The most traditionally Chinese dishes were contained in the final savory course. Chicken – which I never order at restaurants since I can make it myself in about 1,000 different ways – was served gift wrapped within cellophane. The presentation for the salt-steamed chicken and shitake mushroom with ginger scallion and black bean sauce was lovely, and the chicken was deliciously moist, but in the end it was just chicken.
The filet mignon was also deliciously moist, and tender – really, I barely had to chew the meat. It was a high-end version of any Chinese wok-cooked beef dish in a cornstarch-thickened sauce – what Red Violet calls spicy soy glaze. What set it apart was its presentation in a potato basket – a fried webbed bowl of potato puree. The edges of the basket were crispy while the parts of the basket that came into contact with the spicy soy glaze were gooey and chewy.
None of the savory dishes were particularly spicy; each dish was subdued, I think in an attempt to let the high-quality ingredients do the work of stimulating the palate.
Chef Kato mentioned one of his foci was desserts since the average Westerner doesn’t have a lot of familiarity with Chinese desserts. We were served three desserts, tea & doughnuts, almond panna cotta, and chocolate symphony. All were dreamy.
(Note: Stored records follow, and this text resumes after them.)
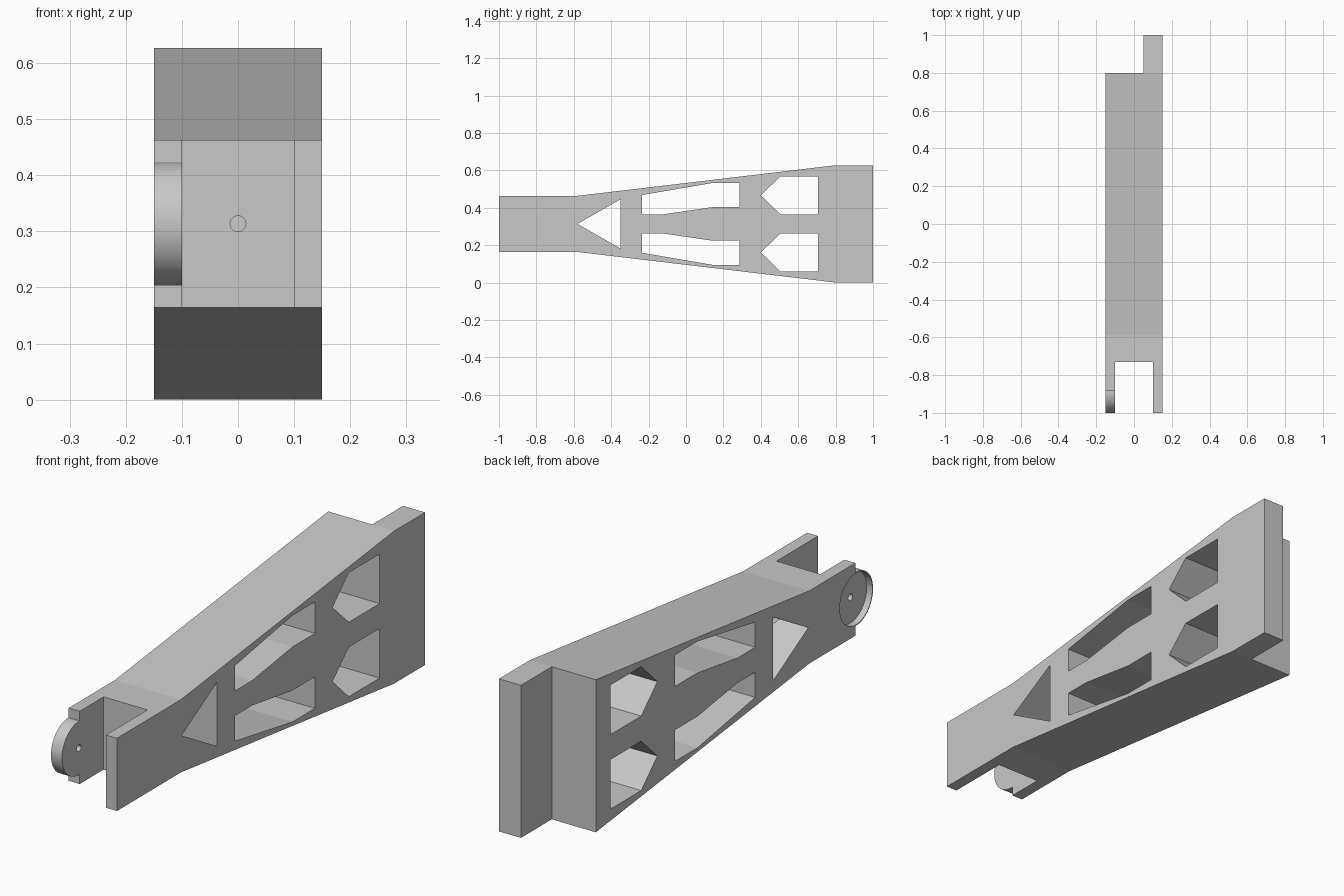
import bpy
import bmesh
from math import radians
from mathutils import Matrix, Vector

cube = bpy.data.objects.get("Cube")
if cube:
    bpy.data.objects.remove(cube, do_unlink=True)

MID_Z = 0.3135      # height of the mirror line
HALF_W = 0.15       # half width of the arm
PIVOT_Y = -0.89     # centre of the round boss

grey = bpy.data.materials.new("light_grey")
grey.use_nodes = True
grey.diffuse_color = (0.58, 0.58, 0.58, 1)
grey.node_tree.nodes["Principled BSDF"].inputs["Base Color"].default_value = (0.58, 0.58, 0.58, 1)


def add_object(name, bm):
    bmesh.ops.recalc_face_normals(bm, faces=bm.faces)
    mesh = bpy.data.meshes.new(name)
    bm.to_mesh(mesh)
    bm.free()
    mesh.materials.append(grey)
    obj = bpy.data.objects.new(name, mesh)
    bpy.context.collection.objects.link(obj)
    return obj


def prism(name, outline, x0, x1):
    """Extrude a (y, z) outline along x."""
    bm = bmesh.new()
    face = bm.faces.new([bm.verts.new((x0, y, z)) for y, z in outline])
    new = bmesh.ops.extrude_face_region(bm, geom=[face])["geom"]
    bmesh.ops.translate(bm, vec=(x1 - x0, 0, 0),
                        verts=[v for v in new if isinstance(v, bmesh.types.BMVert)])
    return add_object(name, bm)


def block(name, x, y, z):
    return prism(name, [(y[0], z[0]), (y[1], z[0]), (y[1], z[1]), (y[0], z[1])], *x)


def rod(name, start, end, radius, sides=64):
    """Cylinder between two points."""
    a, b = Vector(start), Vector(end)
    turn = (b - a).to_track_quat('Z', 'Y').to_matrix().to_4x4()
    bm = bmesh.new()
    bmesh.ops.create_cone(bm, cap_ends=True, segments=sides, radius1=radius, radius2=radius,
                          depth=(b - a).length, matrix=Matrix.Translation((a + b) / 2) @ turn)
    return add_object(name, bm)


def combine(target, tool, operation='DIFFERENCE'):
    tool.hide_render = True
    mod = target.modifiers.new(tool.name, 'BOOLEAN')
    mod.operation = operation
    mod.solver = 'EXACT'
    mod.object = tool
    bpy.context.view_layer.objects.active = target
    bpy.ops.object.modifier_apply(modifier=mod.name)
    bpy.data.objects.remove(tool, do_unlink=True)


def mirrored(points):
    return [(y, 2 * MID_Z - z) for y, z in points]


# Tapered arm body
upper = [(-1, 0.463), (-0.585, 0.463), (0.8, 0.627), (1, 0.627)]
arm = prism("tapered_arm", upper + mirrored(upper)[::-1], -HALF_W, HALF_W)

# Fork slot, rear step and shortened right prong
combine(arm, block("fork_slot", (-0.10, 0.10), (-1.1, -0.73), (-0.1, 0.8)))
combine(arm, block("rear_step", (-0.3, 0.05), (0.8, 1.1), (-0.1, 0.8)))
combine(arm, block("prong_trim", (-0.3, 0.0), (-1.1, -0.885), (-0.1, 0.8)))

# Side windows
triangle = [(-0.58, MID_Z), (-0.35, 0.445), (-0.35, 0.182)]
long_window = [(-0.235, 0.468), (0.14, 0.532), (0.285, 0.532), (0.285, 0.403),
               (0.14, 0.403), (-0.12, 0.365), (-0.235, 0.365)]
arrow_window = [(0.40, 0.466), (0.505, 0.568), (0.705, 0.568), (0.705, 0.365), (0.505, 0.365)]
for shape in (triangle, long_window, mirrored(long_window), arrow_window, mirrored(arrow_window)):
    combine(arm, prism("window", shape, -0.3, 0.3))

# Round boss with recessed outer face and pivot hole
combine(arm, rod("boss", (-HALF_W, PIVOT_Y, MID_Z), (-0.10, PIVOT_Y, MID_Z), 0.11), 'UNION')
combine(arm, rod("recess", (-0.3, PIVOT_Y, MID_Z), (-0.124, PIVOT_Y, MID_Z), 0.106))
combine(arm, rod("pivot_hole", (-0.3, PIVOT_Y, MID_Z), (0, PIVOT_Y, MID_Z), 0.014, 24))

# Bore from the fork into the triangular window
combine(arm, rod("bore", (0, -0.8, MID_Z), (0, -0.45, MID_Z), 0.014, 24))

bpy.ops.object.select_all(action='DESELECT')
arm.select_set(True)
bpy.context.view_layer.objects.active = arm
bpy.ops.object.shade_smooth_by_angle(angle=radians(20))
# Keep the broad flat faces crisp
for poly in arm.data.polygons:
    if poly.area > 0.005:
        poly.use_smooth = False
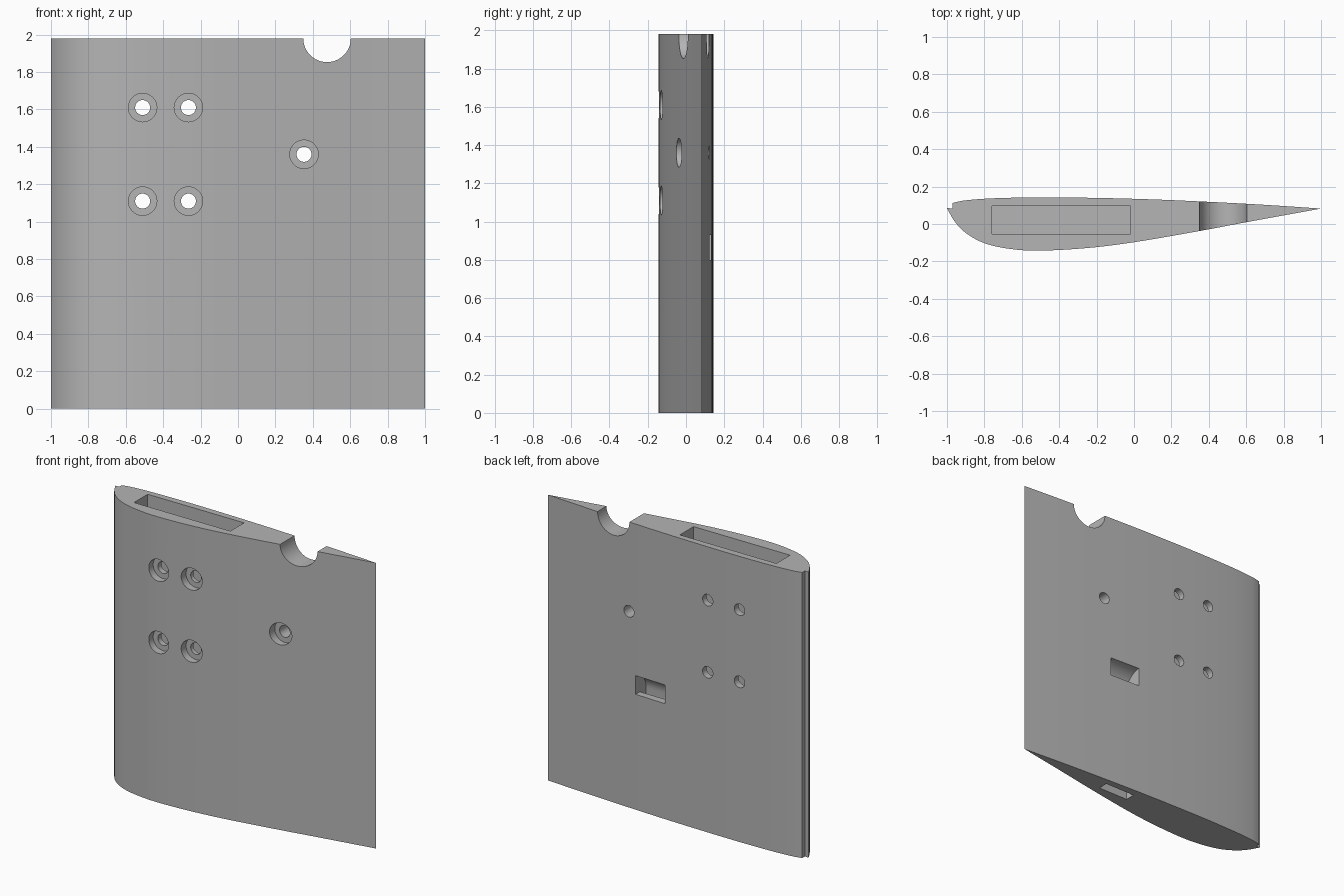
import bpy
import bmesh
import math
from mathutils import Matrix, Vector

if "Cube" in bpy.data.objects:
    bpy.data.objects.remove(bpy.data.objects["Cube"])

HEIGHT = 1.98

grey = bpy.data.materials.new("plain grey")
grey.use_nodes = True
colour = (0.46, 0.46, 0.46, 1)
grey.diffuse_color = colour
grey.node_tree.nodes["Principled BSDF"].inputs["Base Color"].default_value = colour


def prism(name, points, axis_map, start, end):
    """Closed profile extruded from start to end along the mapped axis."""
    bm = bmesh.new()
    face = bm.faces.new([bm.verts.new(axis_map(a, b, start)) for a, b in points])
    shift = Vector(axis_map(0, 0, end)) - Vector(axis_map(0, 0, start))
    new = bmesh.ops.extrude_face_region(bm, geom=[face])["geom"]
    bmesh.ops.translate(bm, vec=shift, verts=[v for v in new if isinstance(v, bmesh.types.BMVert)])
    bmesh.ops.recalc_face_normals(bm, faces=bm.faces)
    mesh = bpy.data.meshes.new(name)
    bm.to_mesh(mesh)
    bm.free()
    mesh.materials.append(grey)
    obj = bpy.data.objects.new(name, mesh)
    bpy.context.collection.objects.link(obj)
    return obj


def along_x(y, z, x):
    return (x, y, z)


def along_y(x, z, y):
    return (x, y, z)


def along_z(x, y, z):
    return (x, y, z)


def circle(x, z, radius, sides=48):
    return [(x + radius * math.cos(math.tau * i / sides),
             z + radius * math.sin(math.tau * i / sides)) for i in range(sides)]


def rect(a0, a1, b0, b1):
    return [(a0, b0), (a1, b0), (a1, b1), (a0, b1)]


def smooth_path(pts, steps=5):
    """Catmull-Rom curve through the points."""
    p = [Vector(q) for q in pts]
    p = [2 * p[0] - p[1]] + p + [2 * p[-1] - p[-2]]
    out = []
    for a, b, c, d in zip(p, p[1:], p[2:], p[3:]):
        for i in range(steps):
            t = i / steps
            out.append(0.5 * (2 * b + (c - a) * t + (2 * a - 5 * b + 4 * c - d) * t * t
                              + (3 * b - a - 3 * c + d) * t ** 3))
    return [tuple(q) for q in out] + [tuple(pts[-1])]


# Wing section: back curve, front curve, and the small step at the leading edge
back = smooth_path([(-0.97, 0.115), (-0.9, 0.129), (-0.75, 0.14), (-0.5, 0.145),
                    (-0.2, 0.142), (0.1, 0.134), (0.4, 0.121), (0.7, 0.105), (1, 0.085)])
front = smooth_path([(1, 0.085), (0.6, 0.012), (0.35, -0.035), (0, -0.095), (-0.25, -0.126),
                     (-0.5, -0.14), (-0.66, -0.131), (-0.8, -0.1), (-0.9, -0.045),
                     (-0.96, 0.018), (-1, 0.088)])
wing = prism("wing_panel", back + front[1:] + [(-0.97, 0.085)], along_z, 0, HEIGHT)

cutters = []

# Pocket in the top end and round notch in the top edge
cutters.append(prism("pocket_cutter", rect(-0.76, -0.02, -0.052, 0.098), along_z, 0.86, HEIGHT + 0.1))
cutters.append(prism("notch_cutter", circle(0.476, HEIGHT, 0.127, 64), along_y, -0.3, 0.3))

# Counterbored bolt holes: x, z, counterbore floor
bolts = [(x, z, floor) for x, floor in ((-0.51, -0.09), (-0.265, -0.08)) for z in (1.11, 1.61)]
bolts.append((0.353, 1.36, 0.01))
for x, z, floor in bolts:
    cutters.append(prism("bolt_hole_cutter", circle(x, z, 0.04), along_y, -0.3, 0.3))
    cutters.append(prism("counterbore_cutter", circle(x, z, 0.076), along_y, -0.3, floor))

# Cable duct from the bottom end, bending out through the back
bend = [(0.14 - 0.13 * math.sin(a), 0.8 + 0.13 * math.cos(a))
        for a in (math.pi / 2 * i / 12 for i in range(13))]
duct = [(0.01, -0.1), (0.08, -0.1), (0.08, 0.8), (0.2, 0.8), (0.2, 0.93)] + bend
cutters.append(prism("duct_cutter", duct, along_x, 0.07, 0.3))

# Cut every opening, then discard the cutters
bpy.context.view_layer.objects.active = wing
wing.select_set(True)
for cutter in cutters:
    cutter.hide_render = True
    mod = wing.modifiers.new("cut", "BOOLEAN")
    mod.operation = "DIFFERENCE"
    mod.solver = "EXACT"
    mod.object = cutter
    bpy.ops.object.modifier_apply(modifier=mod.name)
for cutter in cutters:
    bpy.data.objects.remove(cutter)

# Smooth skin with sharp rims
bpy.ops.object.select_all(action="DESELECT")
wing.select_set(True)
bpy.ops.object.shade_smooth_by_angle(angle=math.radians(30))
# Centre the panel on the ground plane origin
wing.data.transform(Matrix.Translation((0, -0.0025, 0)))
The doughnuts were fried balls of dough, like proper doughnuts, with the addition of white chocolate-lychee filling. They were served with “tea,” black tea semifreddo, for dipping. For those of you who don’t like dessert because it’s too sweet, this is the dessert for you. Neither the doughnuts nor the semifreddo were cloyingly sweet; both were subtle, rich, and satisfying.
The almond panna cotta was served with mango. It was just the right amount of dessert – just two bites or so – for anyone who’s afraid to order dessert. As someone who likes almonds but cannot stand amaretto flavor – which most almond desserts tend to use – I appreciated the use of the light flavor of almond milk as the base for the panna cotta.
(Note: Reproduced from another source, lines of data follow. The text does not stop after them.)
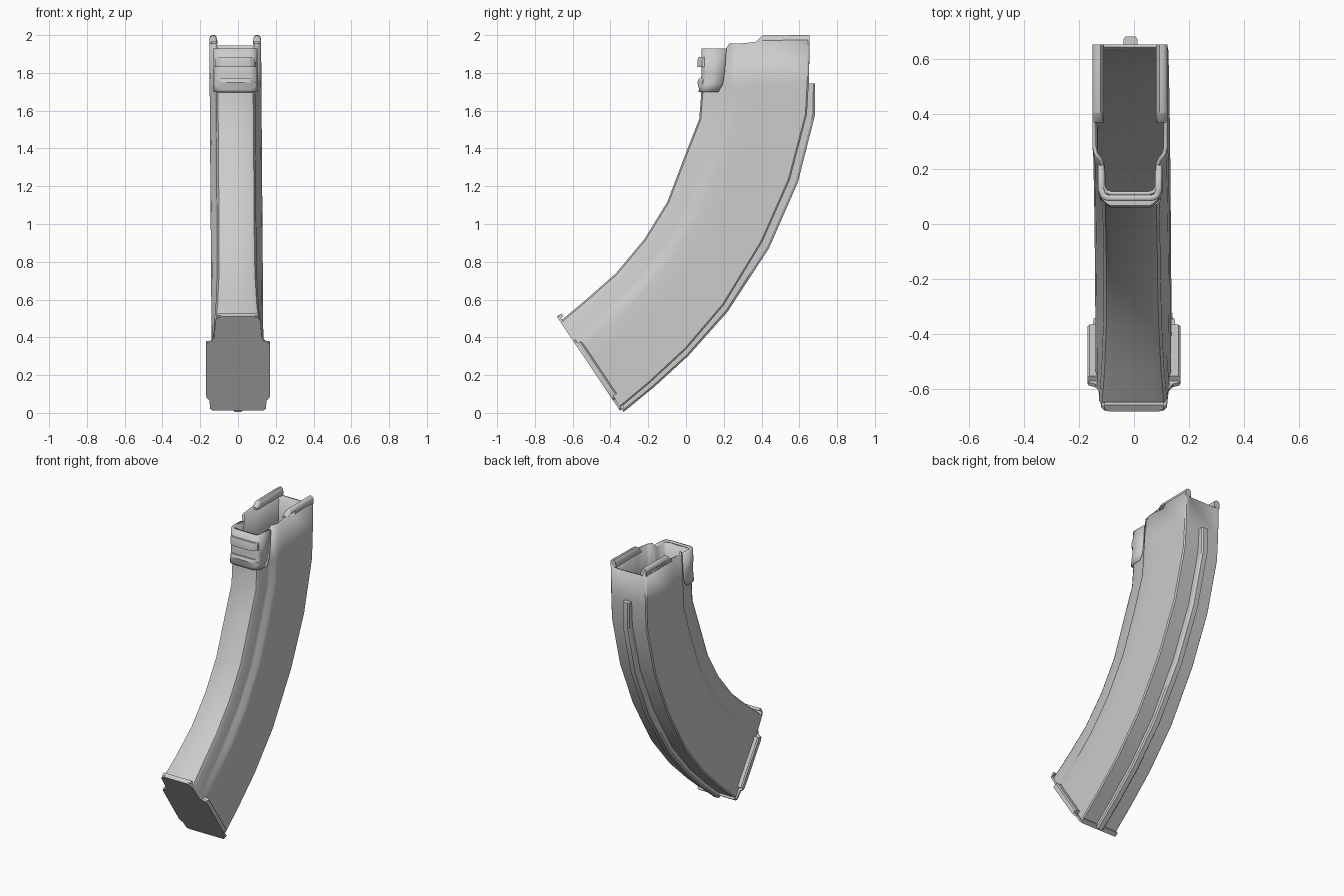
import bpy, bmesh, math
from mathutils import Vector

if "Cube" in bpy.data.objects:
    bpy.data.objects.remove(bpy.data.objects["Cube"])


def lean(x, y, z):
    # the shell leans very slightly to one side towards the top
    return Vector((x - 0.0075 * z, y, z))


def loft(name, rings, closed=True, caps=(True, True), wall=0.0, angle=30):
    """Skin a list of equal-length rings into one object."""
    bm = bmesh.new()
    vs = [[bm.verts.new(p) for p in r] for r in rings]
    n = len(rings[0])
    for a, b in zip(vs, vs[1:]):
        for i in range(n if closed else n - 1):
            j = (i + 1) % n
            bm.faces.new((a[i], a[j], b[j], b[i]))
    if caps[0]:
        bm.faces.new(vs[0])
    if caps[1]:
        bm.faces.new(vs[-1])
    bmesh.ops.recalc_face_normals(bm, faces=bm.faces[:])
    me = bpy.data.meshes.new(name)
    bm.to_mesh(me)
    bm.free()
    me.shade_smooth()
    me.set_sharp_from_angle(angle=math.radians(angle))
    ob = bpy.data.objects.new(name, me)
    bpy.context.collection.objects.link(ob)
    if wall:
        mod = ob.modifiers.new("wall", 'SOLIDIFY')
        mod.thickness = wall
        mod.offset = -1
    return ob


def mirrored(half):
    """Half outline (a, halfwidth) -> full outline (a, x)."""
    return half + [(a, -w) for a, w in reversed(half)]


# curved shell: front edge and back edge stations in the (y, z) plane
front = [(.105, 1.96), (.082, 1.71), (.07, 1.555), (-.003, 1.37), (-.10, 1.115),
         (-.22, .92), (-.37, .74), (-.54, .59), (-.66, .49)]
back = [(.655, 1.96), (.65, 1.75), (.64, 1.58), (.55, 1.235), (.405, .907),
        (.20, .57), (0, .336), (-.19, .16), (-.345, .03)]
fade = [0, 0, 0, 0, 0, 0, .1, .5, 1]      # side step dies out at the bottom
section = [(0, .07), (.015, .093), (.05, .104), (.19, .106), (.225, .112),
           (.27, .131), (.32, .137), (.50, .137), (.55, .137), (.985, .137),
           (1, .13), (1, .105)]
rim = [1.925] * 4 + [1.955] * 3 + [1.965, 1.975, 1.975, 1.97, 1.945]
rim = rim + rim[::-1]                     # stepped top edge heights

rings = []
for k, (f, b) in enumerate(zip(front, back)):
    ring = []
    for i, (u, x) in enumerate(mirrored(section)):
        if u < .25:
            x += math.copysign(.02 * fade[k], x)
        y = f[0] + (b[0] - f[0]) * u
        z = f[1] + (b[1] - f[1]) * u
        ring.append(lean(x, y, rim[i] if k == 0 else z))
    rings.append(ring)
loft("magazine_shell", rings, caps=(False, True), wall=.014)

# curled feed lips along both top edges
lip = [(.137, 1.95), (.137, 1.982), (.132, 1.994), (.121, 2.0), (.108, 2.0),
       (.099, 1.99), (.095, 1.97), (.095, 1.95), (.12, 1.95)]
for s, side in ((1, "right"), (-1, "left")):
    rings = []
    for y, h in ((.37, .3), (.40, .88), (.41, .95), (.60, 1.0), (.654, 1.0)):
        rings.append([lean(s * x, y, 1.95 + (z - 1.95) * h) for x, z in lip])
    loft("feed_lip_" + side, rings, angle=40)

# reinforcing collar wrapped around the top of the front edge
rings = []
for z, y0, y1 in ((1.93, .083, .215), (1.80, .083, .205), (1.74, .075, .195), (1.70, .066, .172)):
    half = [(y1, .117), (y0 + .045, .117), (y0 + .018, .109), (y0 + .005, .095), (y0, .075)]
    rings.append([lean(x, y, z) for y, x in mirrored(half)])
loft("front_collar", rings, closed=False, caps=(False, False), wall=.022)

# two catch ridges with a slot between them
for name, z0, z1, w in (("upper_catch_ridge", 1.83, 1.885, .106), ("lower_catch_ridge", 1.70, 1.77, .106)):
    half = [(.105, w), (.085, w - .002), (.066, w - .022), (.06, w - .034)]
    top = [lean(x, y + .008, z1) for y, x in mirrored(half)]
    mid = [lean(x, y, z1 - .02) for y, x in mirrored(half)]
    low = [lean(x, y + (.012 if "upper" not in name else 0), z0) for y, x in mirrored(half)]
    loft(name, [top, mid, low])

# spine rib down the back
outer = [(.684, 1.745), (.684, 1.58), (.592, 1.22), (.44, .873), (.22, .535),
         (.01, .30), (-.165, .14), (-.33, .005)]
inner = [(.64, 1.745), (.63, 1.58), (.54, 1.24), (.395, .91), (.19, .575),
         (-.01, .34), (-.2, .165), (-.355, .04)]
rings = []
for (yo, zo), (yi, zi) in zip(outer, inner):
    e = .22
    ym, zm = yo + (yi - yo) * e, zo + (zi - zo) * e
    rings.append([lean(x, y, z) for x, y, z in (
        (.025, yi, zi), (.025, ym, zm), (.017, yo, zo),
        (-.017, yo, zo), (-.025, ym, zm), (-.025, yi, zi))])
loft("spine_rib", rings)

# floor plate: s runs down the slanted base, d goes into the shell
p0, p1 = Vector((0, -.684, .51)), Vector((0, -.35, .012))
along = p1 - p0
inward = Vector((0, -along.z, along.y)).normalized()


def plate(s, x, d):
    p = p0 + along * s + inward * d
    return Vector((x, p.y, max(p.z, 0)))


outline = mirrored([(0, .085), (.012, .108), (.05, .12), (.22, .126), (.265, .14),
                    (.285, .165), (.31, .17), (.84, .17), (.87, .165), (.89, .152),
                    (.98, .147), (1, .135)])
loft("floor_plate", [[plate(s, x, d) for s, x in outline] for d in (0, .014)])

# folded side rails of the floor plate
rail = [(.118, .012), (.17, .012), (.17, .028), (.162, .036), (.118, .036)]
for s, side in ((1, "right"), (-1, "left")):
    loft("floor_rail_" + side, [[plate(t, s * x, d) for x, d in rail] for t in (.30, .86)])

# raised front lip and rear edge of the floor plate
for name, s0, s1, w in (("floor_front_lip", 0, .03, .108), ("floor_rear_lip", .97, 1.0, .14)):
    box = [(s0, w), (s1, w), (s1, -w), (s0, -w)]
    loft(name, [[plate(s, x, d) for s, x in box] for d in (.01, .03)])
Finally, we were served the chocolate symphony. At first glance it appeared to be a bowl covered with a layer of hard chocolate garnished with gold leaf. And it was, until our servers – each one personable and professional and charming – poured hot chocolate sauce over the hard chocolate. The hot sauce melted the cold chocolate layer, incorporated the gold leaf, and dripped everything down into the chestnut mousse. I was quite full at that point, but I still had trouble stopping myself from eating the whole dessert.
Red Violet was delightful, and I’m not just saying that because the drinks were plentiful and free, and because the company – fellow food and lifestyle website writers – were a riot. But we did have the best conversations about movies, parties, food, and drink …. I would definitely like to return to Red Violet for a tasty meal.